## Material for this task

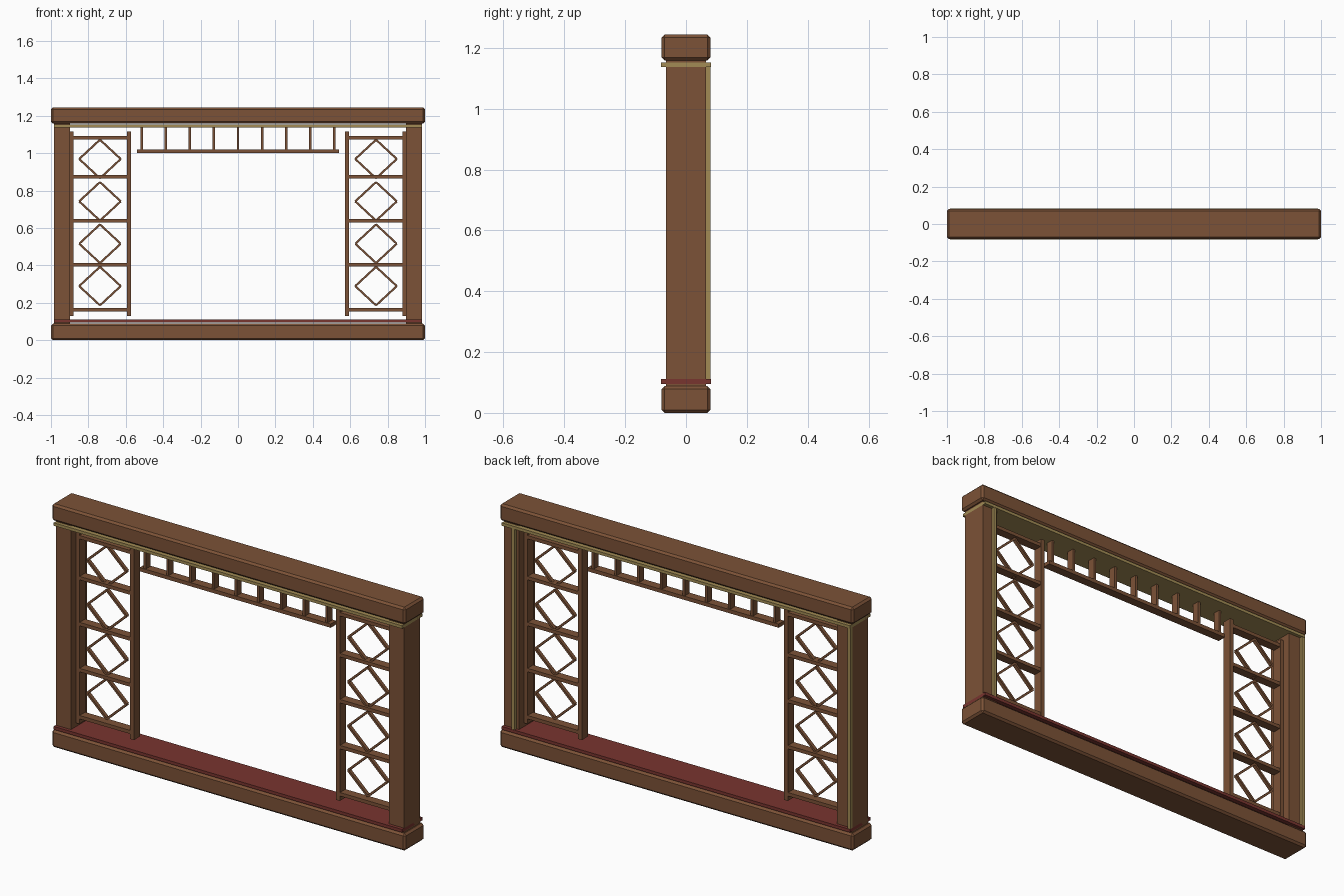
import bpy, math

if "Cube" in bpy.data.objects:
    bpy.data.objects.remove(bpy.data.objects["Cube"])

def material(name, rgb):
    m = bpy.data.materials.new(name)
    m.diffuse_color = (*rgb, 1)
    m.use_nodes = True
    m.node_tree.nodes["Principled BSDF"].inputs["Base Color"].default_value = m.diffuse_color
    return m

WOOD = material("brown_wood", (0.20, 0.085, 0.038))
RED = material("red_trim", (0.19, 0.035, 0.028))
GOLD = material("gold_trim", (0.36, 0.26, 0.09))

def box(name, x, y, z, mat=WOOD, bevel=0, tilt=0):
    """Box from (min, max) ranges, optionally bevelled or tilted about y."""
    bpy.ops.mesh.primitive_cube_add(
        size=1, location=[(a + b) / 2 for a, b in (x, y, z)])
    o = bpy.context.object
    o.name = name
    o.scale = [b - a for a, b in (x, y, z)]
    bpy.ops.object.transform_apply(location=False, rotation=False, scale=True)
    o.rotation_euler.y = tilt
    o.data.materials.append(mat)
    if bevel:
        m = o.modifiers.new("bevel", 'BEVEL')
        m.width, m.segments = bevel, 1
    return o

def span(c, size):
    return (c - size / 2, c + size / 2)

# main beams and their trim slabs
box("sill_beam", (-1, 1), (-0.08, 0.08), (0, 0.088), bevel=0.01)
box("top_beam", (-1, 1), (-0.08, 0.08), (1.158, 1.244), bevel=0.01)
box("sill_trim", (-0.985, 0.985), (-0.082, 0.082), (0.095, 0.111), RED)
box("top_trim", (-0.985, 0.985), (-0.082, 0.082), (1.137, 1.152), GOLD)

# vertical gold strips on the back of the posts
for side, x in (("left", (-0.985, -0.968)), ("right", (0.913, 0.93))):
    box(side + "_post_strip", x, (0.06, 0.08), (0.105, 1.14), GOLD)

for side, s in (("left", -1), ("right", 1)):
    # corner post
    box(side + "_post", span(s * 0.942, 0.086), (-0.065, 0.065), (0.08, 1.16))

    # lattice panel: stiles and rails
    for part, x in (("outer", 0.891), ("inner", 0.582)):
        box(f"{side}_{part}_stile", span(s * x, 0.022), span(0, 0.05), (0.13, 1.115))
    for z in (0.163, 0.404, 0.639, 0.874, 1.083):
        box(side + "_lattice_rail", span(s * 0.737, 0.3), span(0, 0.045), span(z, 0.018))

    # diamonds, four slanted bars each
    w, h = 0.111, 0.103
    length = math.hypot(w, h)
    for i in range(4):
        zc = 0.289 + i * 0.2265
        for dx in (-1, 1):
            for dz in (-1, 1):
                box(side + "_diamond_bar", span(s * 0.738 + dx * w / 2, length),
                    span(0, 0.018), span(zc + dz * h / 2, 0.011),
                    tilt=dx * dz * math.atan2(h, w))

# hanging fretwork under the top beam
box("fretwork_rail", (-0.54, 0.54), span(0, 0.045), (1.0, 1.019))
for i in range(9):
    box("fretwork_spindle", span((i - 4) * 0.1285, 0.013), span(0, 0.038), (1.01, 1.14))
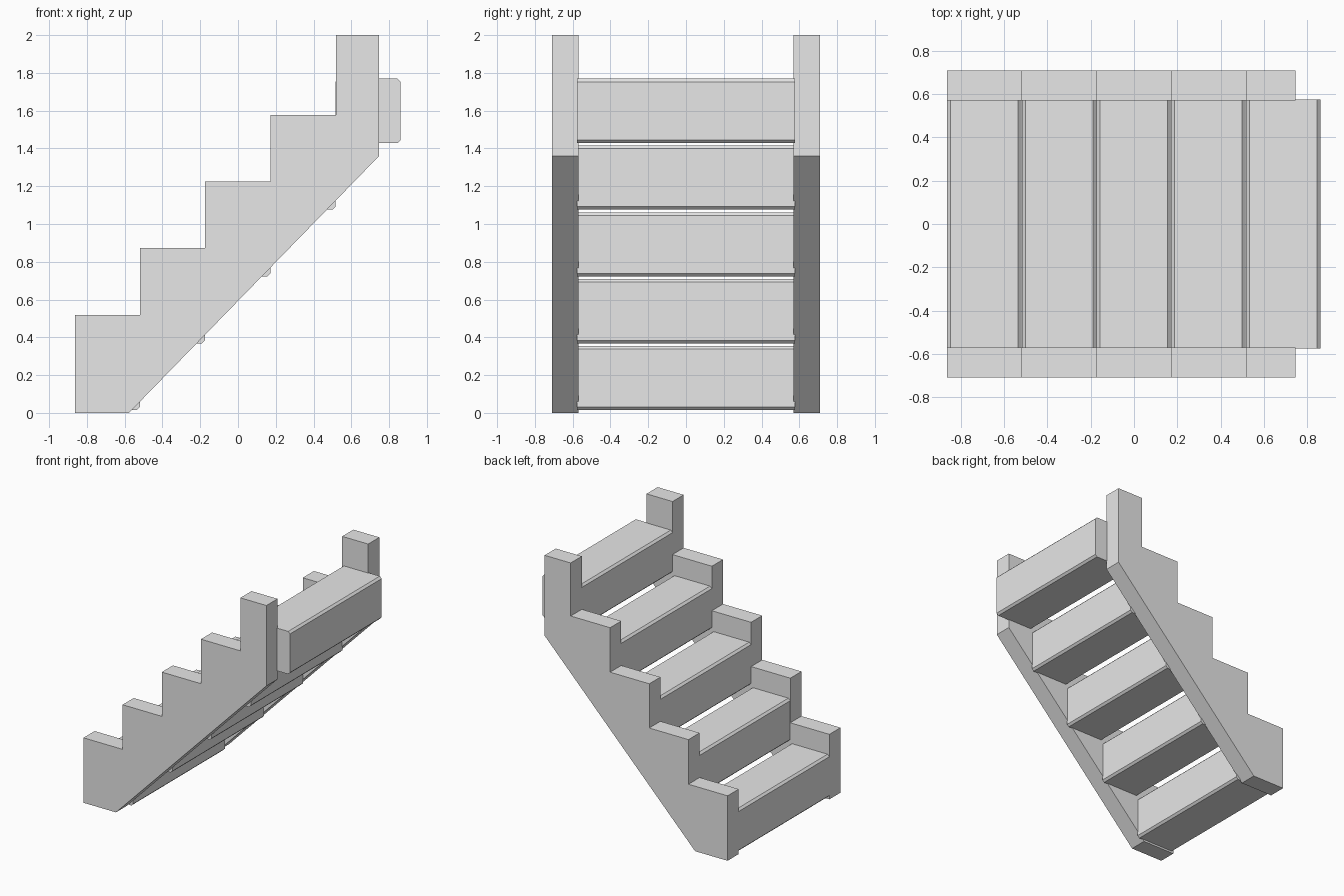
import bpy
import bmesh

if "Cube" in bpy.data.objects:
    bpy.data.objects.remove(bpy.data.objects["Cube"])

grey = bpy.data.materials.new("light grey")
grey.diffuse_color = (0.8, 0.8, 0.8, 1)
grey.use_nodes = True
grey.node_tree.nodes["Principled BSDF"].inputs["Base Color"].default_value = grey.diffuse_color


def extrude_profile(name, profile, y0, y1):
    """Solid made by sweeping an x-z outline along y."""
    bm = bmesh.new()
    face = bm.faces.new([bm.verts.new((x, y0, z)) for x, z in profile])
    swept = bmesh.ops.extrude_face_region(bm, geom=[face])["geom"]
    verts = [v for v in swept if isinstance(v, bmesh.types.BMVert)]
    bmesh.ops.translate(bm, verts=verts, vec=(0, y1 - y0, 0))
    bmesh.ops.recalc_face_normals(bm, faces=bm.faces)
    mesh = bpy.data.meshes.new(name)
    bm.to_mesh(mesh)
    bm.free()
    mesh.materials.append(grey)
    obj = bpy.data.objects.new(name, mesh)
    bpy.context.collection.objects.link(obj)
    return obj


# Stepped side panels with a sloping underside
step_x = [-0.863, -0.519, -0.174, 0.171, 0.518, 0.747]
step_z = [0.517, 0.872, 1.224, 1.578, 2.0]
outline = [(-0.577, 0), (-0.863, 0)]
for i, z in enumerate(step_z):
    outline += [(step_x[i], z), (step_x[i + 1], z)]
outline.append((0.747, 1.36))
extrude_profile("front_stringer", outline, -0.71, -0.57)
extrude_profile("back_stringer", outline, 0.57, 0.71)

# Five block treads with chamfered long edges
width, height, c = 0.344, 0.34, 0.016
for i in range(5):
    x0, z0 = -0.863 + i * 0.345, 0.015 + i * 0.3535
    x1, z1 = x0 + width, z0 + height
    block = [(x0 + c, z0), (x1 - c, z0), (x1, z0 + c), (x1, z1 - c),
             (x1 - c, z1), (x0 + c, z1), (x0, z1 - c), (x0, z0 + c)]
    extrude_profile(f"tread_{i + 1}", block, -0.576, 0.576)
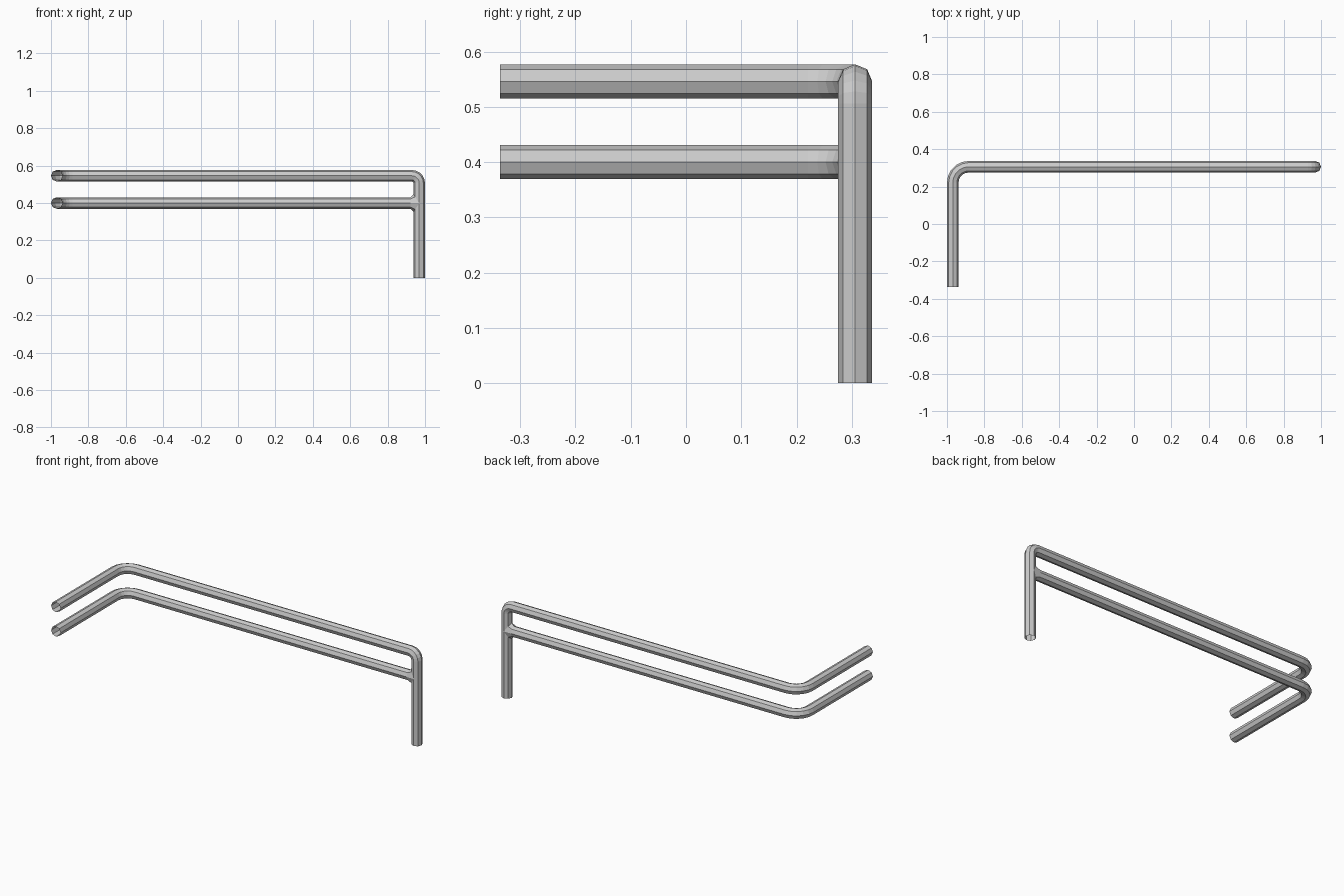
import bpy, bmesh, math
from mathutils import Vector, Matrix

if "Cube" in bpy.data.objects:
    bpy.data.objects.remove(bpy.data.objects["Cube"])

R = 0.031       # tube radius
SIDES = 8
X, Y = 0.969, 0.306   # tube centre lines


def rounded_path(points, radii, segs=5):
    """Return (position, tangent) pairs along a polyline with arc corners."""
    pts = [Vector(p) for p in points]
    out = [(pts[0], (pts[1] - pts[0]).normalized())]
    for i, r in enumerate(radii, 1):
        a = (pts[i] - pts[i - 1]).normalized()
        b = (pts[i + 1] - pts[i]).normalized()
        centre = pts[i] - a * r + b * r      # all corners are right angles
        for k in range(segs + 1):
            t = k / segs * math.pi / 2
            pos = centre - b * r * math.cos(t) + a * r * math.sin(t)
            out.append((pos, a * math.cos(t) + b * math.sin(t)))
    out.append((pts[-1], (pts[-1] - pts[-2]).normalized()))
    return out


def tube(name, path, flare=False):
    """Sweep an open-ended octagon along the path."""
    bm = bmesh.new()
    rings = []
    normal, last = Vector((0, 0, 1)), path[0][1]
    for pos, tan in path:
        normal = last.rotation_difference(tan) @ normal
        last = tan
        ring = [bm.verts.new(pos + Matrix.Rotation(2 * math.pi * k / SIDES, 3, tan) @ normal * R)
                for k in range(SIDES)]
        rings.append(ring)
    for a, b in zip(rings, rings[1:]):
        for k in range(SIDES):
            n = (k + 1) % SIDES
            bm.faces.new((a[k], a[n], b[n], b[k]))
    if flare:
        # widen the last ring vertically and wrap it onto the post
        zc = path[-1][0].z
        for v in rings[-1]:
            v.co.z = zc + (v.co.z - zc) * 1.5
            v.co.x = X - math.sqrt(max(0, R * R - (v.co.y - Y) ** 2))
    bmesh.ops.recalc_face_normals(bm, faces=bm.faces)
    mesh = bpy.data.meshes.new(name)
    bm.to_mesh(mesh)
    bm.free()
    obj = bpy.data.objects.new(name, mesh)
    bpy.context.collection.objects.link(obj)
    return obj


# Upper rail, which bends down into the post
tube("upper_rail_and_post", rounded_path(
    [(-X, -0.337, 0.546), (-X, Y, 0.546), (X, Y, 0.546), (X, Y, 0)], [0.085, 0.04]))

# Lower rail, flared where it meets the post
low = rounded_path([(-X, -0.337, 0.4), (-X, Y, 0.4), (0.922, Y, 0.4)], [0.085])
low.append((Vector((0.938, Y, 0.4)), Vector((1, 0, 0))))
tube("lower_rail", low, flare=True)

## Work instruction
Set down the material word for word, and drop every picture from it.

## Written reply
import bpy, math

if "Cube" in bpy.data.objects:
    bpy.data.objects.remove(bpy.data.objects["Cube"])

def material(name, rgb):
    m = bpy.data.materials.new(name)
    m.diffuse_color = (*rgb, 1)
    m.use_nodes = True
    m.node_tree.nodes["Principled BSDF"].inputs["Base Color"].default_value = m.diffuse_color
    return m

WOOD = material("brown_wood", (0.20, 0.085, 0.038))
RED = material("red_trim", (0.19, 0.035, 0.028))
GOLD = material("gold_trim", (0.36, 0.26, 0.09))

def box(name, x, y, z, mat=WOOD, bevel=0, tilt=0):
    """Box from (min, max) ranges, optionally bevelled or tilted about y."""
    bpy.ops.mesh.primitive_cube_add(
        size=1, location=[(a + b) / 2 for a, b in (x, y, z)])
    o = bpy.context.object
    o.name = name
    o.scale = [b - a for a, b in (x, y, z)]
    bpy.ops.object.transform_apply(location=False, rotation=False, scale=True)
    o.rotation_euler.y = tilt
    o.data.materials.append(mat)
    if bevel:
        m = o.modifiers.new("bevel", 'BEVEL')
        m.width, m.segments = bevel, 1
    return o

def span(c, size):
    return (c - size / 2, c + size / 2)

# main beams and their trim slabs
box("sill_beam", (-1, 1), (-0.08, 0.08), (0, 0.088), bevel=0.01)
box("top_beam", (-1, 1), (-0.08, 0.08), (1.158, 1.244), bevel=0.01)
box("sill_trim", (-0.985, 0.985), (-0.082, 0.082), (0.095, 0.111), RED)
box("top_trim", (-0.985, 0.985), (-0.082, 0.082), (1.137, 1.152), GOLD)

# vertical gold strips on the back of the posts
for side, x in (("left", (-0.985, -0.968)), ("right", (0.913, 0.93))):
    box(side + "_post_strip", x, (0.06, 0.08), (0.105, 1.14), GOLD)

for side, s in (("left", -1), ("right", 1)):
    # corner post
    box(side + "_post", span(s * 0.942, 0.086), (-0.065, 0.065), (0.08, 1.16))

    # lattice panel: stiles and rails
    for part, x in (("outer", 0.891), ("inner", 0.582)):
        box(f"{side}_{part}_stile", span(s * x, 0.022), span(0, 0.05), (0.13, 1.115))
    for z in (0.163, 0.404, 0.639, 0.874, 1.083):
        box(side + "_lattice_rail", span(s * 0.737, 0.3), span(0, 0.045), span(z, 0.018))

    # diamonds, four slanted bars each
    w, h = 0.111, 0.103
    length = math.hypot(w, h)
    for i in range(4):
        zc = 0.289 + i * 0.2265
        for dx in (-1, 1):
            for dz in (-1, 1):
                box(side + "_diamond_bar", span(s * 0.738 + dx * w / 2, length),
                    span(0, 0.018), span(zc + dz * h / 2, 0.011),
                    tilt=dx * dz * math.atan2(h, w))

# hanging fretwork under the top beam
box("fretwork_rail", (-0.54, 0.54), span(0, 0.045), (1.0, 1.019))
for i in range(9):
    box("fretwork_spindle", span((i - 4) * 0.1285, 0.013), span(0, 0.038), (1.01, 1.14))
import bpy
import bmesh

if "Cube" in bpy.data.objects:
    bpy.data.objects.remove(bpy.data.objects["Cube"])

grey = bpy.data.materials.new("light grey")
grey.diffuse_color = (0.8, 0.8, 0.8, 1)
grey.use_nodes = True
grey.node_tree.nodes["Principled BSDF"].inputs["Base Color"].default_value = grey.diffuse_color


def extrude_profile(name, profile, y0, y1):
    """Solid made by sweeping an x-z outline along y."""
    bm = bmesh.new()
    face = bm.faces.new([bm.verts.new((x, y0, z)) for x, z in profile])
    swept = bmesh.ops.extrude_face_region(bm, geom=[face])["geom"]
    verts = [v for v in swept if isinstance(v, bmesh.types.BMVert)]
    bmesh.ops.translate(bm, verts=verts, vec=(0, y1 - y0, 0))
    bmesh.ops.recalc_face_normals(bm, faces=bm.faces)
    mesh = bpy.data.meshes.new(name)
    bm.to_mesh(mesh)
    bm.free()
    mesh.materials.append(grey)
    obj = bpy.data.objects.new(name, mesh)
    bpy.context.collection.objects.link(obj)
    return obj


# Stepped side panels with a sloping underside
step_x = [-0.863, -0.519, -0.174, 0.171, 0.518, 0.747]
step_z = [0.517, 0.872, 1.224, 1.578, 2.0]
outline = [(-0.577, 0), (-0.863, 0)]
for i, z in enumerate(step_z):
    outline += [(step_x[i], z), (step_x[i + 1], z)]
outline.append((0.747, 1.36))
extrude_profile("front_stringer", outline, -0.71, -0.57)
extrude_profile("back_stringer", outline, 0.57, 0.71)

# Five block treads with chamfered long edges
width, height, c = 0.344, 0.34, 0.016
for i in range(5):
    x0, z0 = -0.863 + i * 0.345, 0.015 + i * 0.3535
    x1, z1 = x0 + width, z0 + height
    block = [(x0 + c, z0), (x1 - c, z0), (x1, z0 + c), (x1, z1 - c),
             (x1 - c, z1), (x0 + c, z1), (x0, z1 - c), (x0, z0 + c)]
    extrude_profile(f"tread_{i + 1}", block, -0.576, 0.576)
import bpy, bmesh, math
from mathutils import Vector, Matrix

if "Cube" in bpy.data.objects:
    bpy.data.objects.remove(bpy.data.objects["Cube"])

R = 0.031       # tube radius
SIDES = 8
X, Y = 0.969, 0.306   # tube centre lines


def rounded_path(points, radii, segs=5):
    """Return (position, tangent) pairs along a polyline with arc corners."""
    pts = [Vector(p) for p in points]
    out = [(pts[0], (pts[1] - pts[0]).normalized())]
    for i, r in enumerate(radii, 1):
        a = (pts[i] - pts[i - 1]).normalized()
        b = (pts[i + 1] - pts[i]).normalized()
        centre = pts[i] - a * r + b * r      # all corners are right angles
        for k in range(segs + 1):
            t = k / segs * math.pi / 2
            pos = centre - b * r * math.cos(t) + a * r * math.sin(t)
            out.append((pos, a * math.cos(t) + b * math.sin(t)))
    out.append((pts[-1], (pts[-1] - pts[-2]).normalized()))
    return out


def tube(name, path, flare=False):
    """Sweep an open-ended octagon along the path."""
    bm = bmesh.new()
    rings = []
    normal, last = Vector((0, 0, 1)), path[0][1]
    for pos, tan in path:
        normal = last.rotation_difference(tan) @ normal
        last = tan
        ring = [bm.verts.new(pos + Matrix.Rotation(2 * math.pi * k / SIDES, 3, tan) @ normal * R)
                for k in range(SIDES)]
        rings.append(ring)
    for a, b in zip(rings, rings[1:]):
        for k in range(SIDES):
            n = (k + 1) % SIDES
            bm.faces.new((a[k], a[n], b[n], b[k]))
    if flare:
        # widen the last ring vertically and wrap it onto the post
        zc = path[-1][0].z
        for v in rings[-1]:
            v.co.z = zc + (v.co.z - zc) * 1.5
            v.co.x = X - math.sqrt(max(0, R * R - (v.co.y - Y) ** 2))
    bmesh.ops.recalc_face_normals(bm, faces=bm.faces)
    mesh = bpy.data.meshes.new(name)
    bm.to_mesh(mesh)
    bm.free()
    obj = bpy.data.objects.new(name, mesh)
    bpy.context.collection.objects.link(obj)
    return obj


# Upper rail, which bends down into the post
tube("upper_rail_and_post", rounded_path(
    [(-X, -0.337, 0.546), (-X, Y, 0.546), (X, Y, 0.546), (X, Y, 0)], [0.085, 0.04]))

# Lower rail, flared where it meets the post
low = rounded_path([(-X, -0.337, 0.4), (-X, Y, 0.4), (0.922, Y, 0.4)], [0.085])
low.append((Vector((0.938, Y, 0.4)), Vector((1, 0, 0))))
tube("lower_rail", low, flare=True)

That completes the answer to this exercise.